By Madeleine White, educationalist, writer and Head of Strategic Partnerships, Whizz Education.
I love books. The sense that I am holding something that belongs to me is precious – even down to the physical smell. This sense of ownership was extreme in my teenage years. I refused to lend anyone my books – somehow they were a part of me. Now, in my forties, and after years of exposure to shared, digital information and content via the internet (and more lately my Kindle), this has relaxed. I do still need something though, that validates my personal experience of this acquisition of knowledge. Sharing my thoughts by blogging and writing goes some way towards making this happen – however, I still feel slightly adrift. At an event I attended last week it suddenly struck me that other people might feel the same. The topic under discussion was ‘the competitive market for digital content providers’. The need for ‘knowledge ownership’ was only referenced in terms of the attachment that many educational purchasers have to physical books. The concept was not addressed at all within a digital landscape. This mirrored discussions I had had during my visit to Iraq around educational strategy and procurement decisions.
Put another way, a lovely new textbook one can physically hold, implies the potential of knowledge in a way that information presented on screen just doesn’t. Even if we don’t yet know the contents of a book, the fact that we can hold it presupposes future acquisition of – or even a right to – that knowledge. Digitalisation of content, especially when it is then shared via the internet, creates a completely different experience. Even though this medium offers a much wider repository (as opposed to the pages of a printed book) knowledge can no longer be owned in the same way. This is a radical shift and has far-reaching consequences as it supposes parity, i.e. all participants are shareholders in each other’s experience of – and access to – knowledge. In this brave new world for example, although his knowledge and experience is valued, an Oxford Don has no more or less of an important role than, say, young Malala Yousufzai from Pakistan. This teenage girl, shot by the Taliban a few months ago, is an equally important contributor to the overall pool of experience and knowledge. The same goes for the CEO looking for a workforce able to manifest his vision, the worker who cleans his building or indeed the teacher who facilitates both learning and a desire to learn.
This is completely contrary to the historical educational paradigm – which is essentially elitist. In this model ownership is retained by the few who then disseminate the commodity (in this case knowledge) in a controlled way, with ‘top down’ rewards. The right qualifications lead to the right university. A top degree leads to a top job, knowing the right people will get you to the right places… This has always worked in the past and many would argue it still does. However, the significant drawback is the limit that this model places upon the pool of human resource that can be drawn upon. This is particularly apparent when set against the almost infinite talent that exists when factors such as geography, gender or economic resource are not factored in.

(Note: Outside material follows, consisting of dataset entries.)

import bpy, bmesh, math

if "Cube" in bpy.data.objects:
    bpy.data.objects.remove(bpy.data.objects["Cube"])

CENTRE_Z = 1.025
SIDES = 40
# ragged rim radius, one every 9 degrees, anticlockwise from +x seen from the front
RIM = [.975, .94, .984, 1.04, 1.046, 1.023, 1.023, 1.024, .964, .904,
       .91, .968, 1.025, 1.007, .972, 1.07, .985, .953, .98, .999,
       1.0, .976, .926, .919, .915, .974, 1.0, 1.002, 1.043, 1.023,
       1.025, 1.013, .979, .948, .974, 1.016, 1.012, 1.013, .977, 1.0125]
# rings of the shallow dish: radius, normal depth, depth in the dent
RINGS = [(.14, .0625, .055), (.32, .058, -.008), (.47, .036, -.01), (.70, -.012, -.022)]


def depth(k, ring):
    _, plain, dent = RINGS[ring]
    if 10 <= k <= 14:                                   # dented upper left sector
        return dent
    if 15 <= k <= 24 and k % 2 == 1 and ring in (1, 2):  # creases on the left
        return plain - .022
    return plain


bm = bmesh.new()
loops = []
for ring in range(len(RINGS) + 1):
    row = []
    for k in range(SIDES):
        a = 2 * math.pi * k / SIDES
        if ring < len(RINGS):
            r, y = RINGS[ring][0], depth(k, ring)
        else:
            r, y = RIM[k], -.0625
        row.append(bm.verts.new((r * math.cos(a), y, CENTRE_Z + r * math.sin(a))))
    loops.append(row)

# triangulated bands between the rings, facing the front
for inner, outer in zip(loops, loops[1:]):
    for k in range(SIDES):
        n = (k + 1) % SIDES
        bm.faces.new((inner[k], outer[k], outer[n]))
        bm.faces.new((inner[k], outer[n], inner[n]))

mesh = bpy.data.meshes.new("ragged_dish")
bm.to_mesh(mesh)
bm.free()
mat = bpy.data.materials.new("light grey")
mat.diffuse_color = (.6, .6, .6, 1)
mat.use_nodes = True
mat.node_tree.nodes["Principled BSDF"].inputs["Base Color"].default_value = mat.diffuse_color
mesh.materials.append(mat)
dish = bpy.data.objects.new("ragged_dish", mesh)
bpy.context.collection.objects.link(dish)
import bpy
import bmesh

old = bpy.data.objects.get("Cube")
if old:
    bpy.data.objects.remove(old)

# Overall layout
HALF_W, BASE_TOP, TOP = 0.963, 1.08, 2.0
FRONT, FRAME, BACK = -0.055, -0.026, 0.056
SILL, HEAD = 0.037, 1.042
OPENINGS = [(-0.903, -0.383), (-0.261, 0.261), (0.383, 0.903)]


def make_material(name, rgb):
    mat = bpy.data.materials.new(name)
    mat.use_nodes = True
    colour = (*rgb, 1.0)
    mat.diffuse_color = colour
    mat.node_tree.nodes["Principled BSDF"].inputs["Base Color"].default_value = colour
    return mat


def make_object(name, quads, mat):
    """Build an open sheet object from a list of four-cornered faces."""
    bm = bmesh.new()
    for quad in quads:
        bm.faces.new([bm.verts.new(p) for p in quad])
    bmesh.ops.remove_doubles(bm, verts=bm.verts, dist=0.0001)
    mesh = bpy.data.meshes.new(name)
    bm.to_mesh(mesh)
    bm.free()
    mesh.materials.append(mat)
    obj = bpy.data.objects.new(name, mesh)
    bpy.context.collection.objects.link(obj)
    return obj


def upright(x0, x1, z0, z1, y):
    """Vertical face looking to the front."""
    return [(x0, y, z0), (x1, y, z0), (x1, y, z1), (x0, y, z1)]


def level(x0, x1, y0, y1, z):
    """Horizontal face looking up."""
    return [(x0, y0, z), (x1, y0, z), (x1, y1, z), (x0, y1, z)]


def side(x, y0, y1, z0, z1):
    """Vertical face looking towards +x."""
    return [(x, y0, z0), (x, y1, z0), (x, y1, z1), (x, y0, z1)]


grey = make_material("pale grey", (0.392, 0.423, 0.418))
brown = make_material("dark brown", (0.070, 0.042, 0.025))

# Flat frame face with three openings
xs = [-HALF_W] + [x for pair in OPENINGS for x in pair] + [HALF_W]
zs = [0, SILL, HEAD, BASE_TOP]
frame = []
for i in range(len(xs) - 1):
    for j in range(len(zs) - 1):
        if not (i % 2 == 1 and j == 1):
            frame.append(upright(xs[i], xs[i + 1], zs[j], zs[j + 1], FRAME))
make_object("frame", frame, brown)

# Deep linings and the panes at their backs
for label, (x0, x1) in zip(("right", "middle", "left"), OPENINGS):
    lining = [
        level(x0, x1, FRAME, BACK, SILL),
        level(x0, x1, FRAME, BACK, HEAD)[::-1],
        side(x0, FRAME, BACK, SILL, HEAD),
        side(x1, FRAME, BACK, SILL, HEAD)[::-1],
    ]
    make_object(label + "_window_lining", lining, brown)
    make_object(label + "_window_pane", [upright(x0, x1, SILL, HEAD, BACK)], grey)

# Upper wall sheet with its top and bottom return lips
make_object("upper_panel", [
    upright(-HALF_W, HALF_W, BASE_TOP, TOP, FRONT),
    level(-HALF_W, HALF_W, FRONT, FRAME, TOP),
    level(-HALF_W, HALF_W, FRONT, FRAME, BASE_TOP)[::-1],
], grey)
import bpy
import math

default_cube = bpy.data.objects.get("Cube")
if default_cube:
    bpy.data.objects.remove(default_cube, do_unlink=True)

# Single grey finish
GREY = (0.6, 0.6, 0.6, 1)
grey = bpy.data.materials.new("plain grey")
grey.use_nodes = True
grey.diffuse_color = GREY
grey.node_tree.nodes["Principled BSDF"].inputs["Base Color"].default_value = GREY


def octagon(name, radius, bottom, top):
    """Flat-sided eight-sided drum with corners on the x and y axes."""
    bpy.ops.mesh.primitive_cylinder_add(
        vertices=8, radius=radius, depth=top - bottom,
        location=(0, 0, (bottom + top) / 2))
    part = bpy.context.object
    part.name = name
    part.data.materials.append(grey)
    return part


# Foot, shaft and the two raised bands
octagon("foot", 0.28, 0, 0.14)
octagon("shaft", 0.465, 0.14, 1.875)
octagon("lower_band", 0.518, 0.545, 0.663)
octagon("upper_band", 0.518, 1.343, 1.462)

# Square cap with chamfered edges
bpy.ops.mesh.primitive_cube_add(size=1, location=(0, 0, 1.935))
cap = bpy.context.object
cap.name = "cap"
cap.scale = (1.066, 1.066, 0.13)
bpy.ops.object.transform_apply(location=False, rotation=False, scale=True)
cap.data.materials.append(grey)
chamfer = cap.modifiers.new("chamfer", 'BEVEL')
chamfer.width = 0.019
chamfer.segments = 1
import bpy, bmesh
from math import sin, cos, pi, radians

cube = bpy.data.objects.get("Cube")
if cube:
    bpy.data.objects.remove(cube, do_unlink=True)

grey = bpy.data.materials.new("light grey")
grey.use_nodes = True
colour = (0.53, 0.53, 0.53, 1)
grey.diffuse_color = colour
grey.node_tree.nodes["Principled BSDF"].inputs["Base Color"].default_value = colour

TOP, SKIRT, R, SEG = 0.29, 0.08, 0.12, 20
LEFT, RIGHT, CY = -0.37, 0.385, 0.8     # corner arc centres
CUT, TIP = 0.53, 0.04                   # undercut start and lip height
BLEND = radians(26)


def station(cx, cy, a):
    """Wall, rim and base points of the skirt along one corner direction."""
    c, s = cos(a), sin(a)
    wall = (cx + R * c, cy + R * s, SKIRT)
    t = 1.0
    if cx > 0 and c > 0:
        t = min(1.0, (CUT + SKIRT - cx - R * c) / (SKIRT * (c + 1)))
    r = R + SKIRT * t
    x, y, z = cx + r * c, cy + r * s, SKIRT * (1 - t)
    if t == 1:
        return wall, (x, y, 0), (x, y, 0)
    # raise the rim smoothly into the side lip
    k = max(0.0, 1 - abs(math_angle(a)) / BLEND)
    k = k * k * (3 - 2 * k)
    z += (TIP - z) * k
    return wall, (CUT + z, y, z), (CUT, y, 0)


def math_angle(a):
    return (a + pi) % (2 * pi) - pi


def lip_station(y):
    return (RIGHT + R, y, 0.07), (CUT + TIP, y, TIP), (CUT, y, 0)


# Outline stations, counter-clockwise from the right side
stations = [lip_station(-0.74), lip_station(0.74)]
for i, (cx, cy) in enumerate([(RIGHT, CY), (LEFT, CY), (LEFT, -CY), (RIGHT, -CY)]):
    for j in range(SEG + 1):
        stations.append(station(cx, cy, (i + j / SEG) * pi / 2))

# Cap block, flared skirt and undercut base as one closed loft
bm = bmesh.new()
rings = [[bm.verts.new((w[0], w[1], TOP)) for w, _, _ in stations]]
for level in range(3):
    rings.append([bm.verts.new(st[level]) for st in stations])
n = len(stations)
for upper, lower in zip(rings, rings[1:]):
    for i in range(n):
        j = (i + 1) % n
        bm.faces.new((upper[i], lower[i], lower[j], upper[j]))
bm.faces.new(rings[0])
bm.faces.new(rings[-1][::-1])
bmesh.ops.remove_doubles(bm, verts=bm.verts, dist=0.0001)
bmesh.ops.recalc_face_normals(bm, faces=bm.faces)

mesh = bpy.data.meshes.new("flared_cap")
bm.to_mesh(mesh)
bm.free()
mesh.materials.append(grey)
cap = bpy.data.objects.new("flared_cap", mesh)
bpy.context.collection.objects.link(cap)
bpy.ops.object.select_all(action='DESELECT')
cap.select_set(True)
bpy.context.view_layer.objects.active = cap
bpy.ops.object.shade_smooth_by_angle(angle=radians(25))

What does this have to do with ownership of knowledge? The model above applies if knowledge is a commodity – in which case the scarcer it is, the more value it has.
However, in a world which sees a population increase of 150 every minute this paradigm is no longer sustainable. Making something freely available also has its pitfalls though, as it is often perceived as worthless. This is where the sea change comes in; today value is starting to be given to the vehicle which leads to scalable transfer and sharing of knowledge. Good educational technology makes innovative use of content and tools that are free. This is a service. Recognising the value of this service by commoditising it, drives the knowledge economy and allows us to make the most of human capital on a global scale. By delivering content, reporting usage and then communicating the return on investment, Educational Technology makes the sharing and transfer of knowledge sustainable. This reflects the fact that knowledge is the sum of all parts, as are we.
I will be chairing a panel which explores the role of the private sector in creating a sustainable education and skills pipeline. Hosted by the Middle East Association on 27th February in London, this event features many high profile speakers from both business and government sectors, including Rt Hon Baroness Symons of Vernham Dean, Salah Khalil founder of the Alexandra Trust, Hiwa Jwanroyi, Director of Education and Cultural Affairs, Kurdistan Regional Government in the UK and corporate representatives, including Accenture. This will be the first in a series of three events and focus on Building Human Capacity in MENA. Please join us!
Madeleine White is Head of Strategic Partnerships for Whizz Education. A former teacher and mother of, 3 she is passionate about education, communication and CSR and has written extensively around her experiences.
Since starting in 2004, Whizz Education’s mission has been to raise standards in Maths. Maths-Whizz is used by thousands of 5-13 year olds in 8 countries, with major growth coming from the USA, the Middle East and Russia. By mid-2013, Maths-Whizz is expected to have launched and rolled out into 10 markets. To support this model of sustained, positive growth, Maths-Whizz is supported by Whizz Education offices in London, Seattle and Dubai. Additional support is provided through authorised international partners. Whizz Education is looking forward to other international market entries in 2013 and always welcomes strong partner approaches to support further international expansion.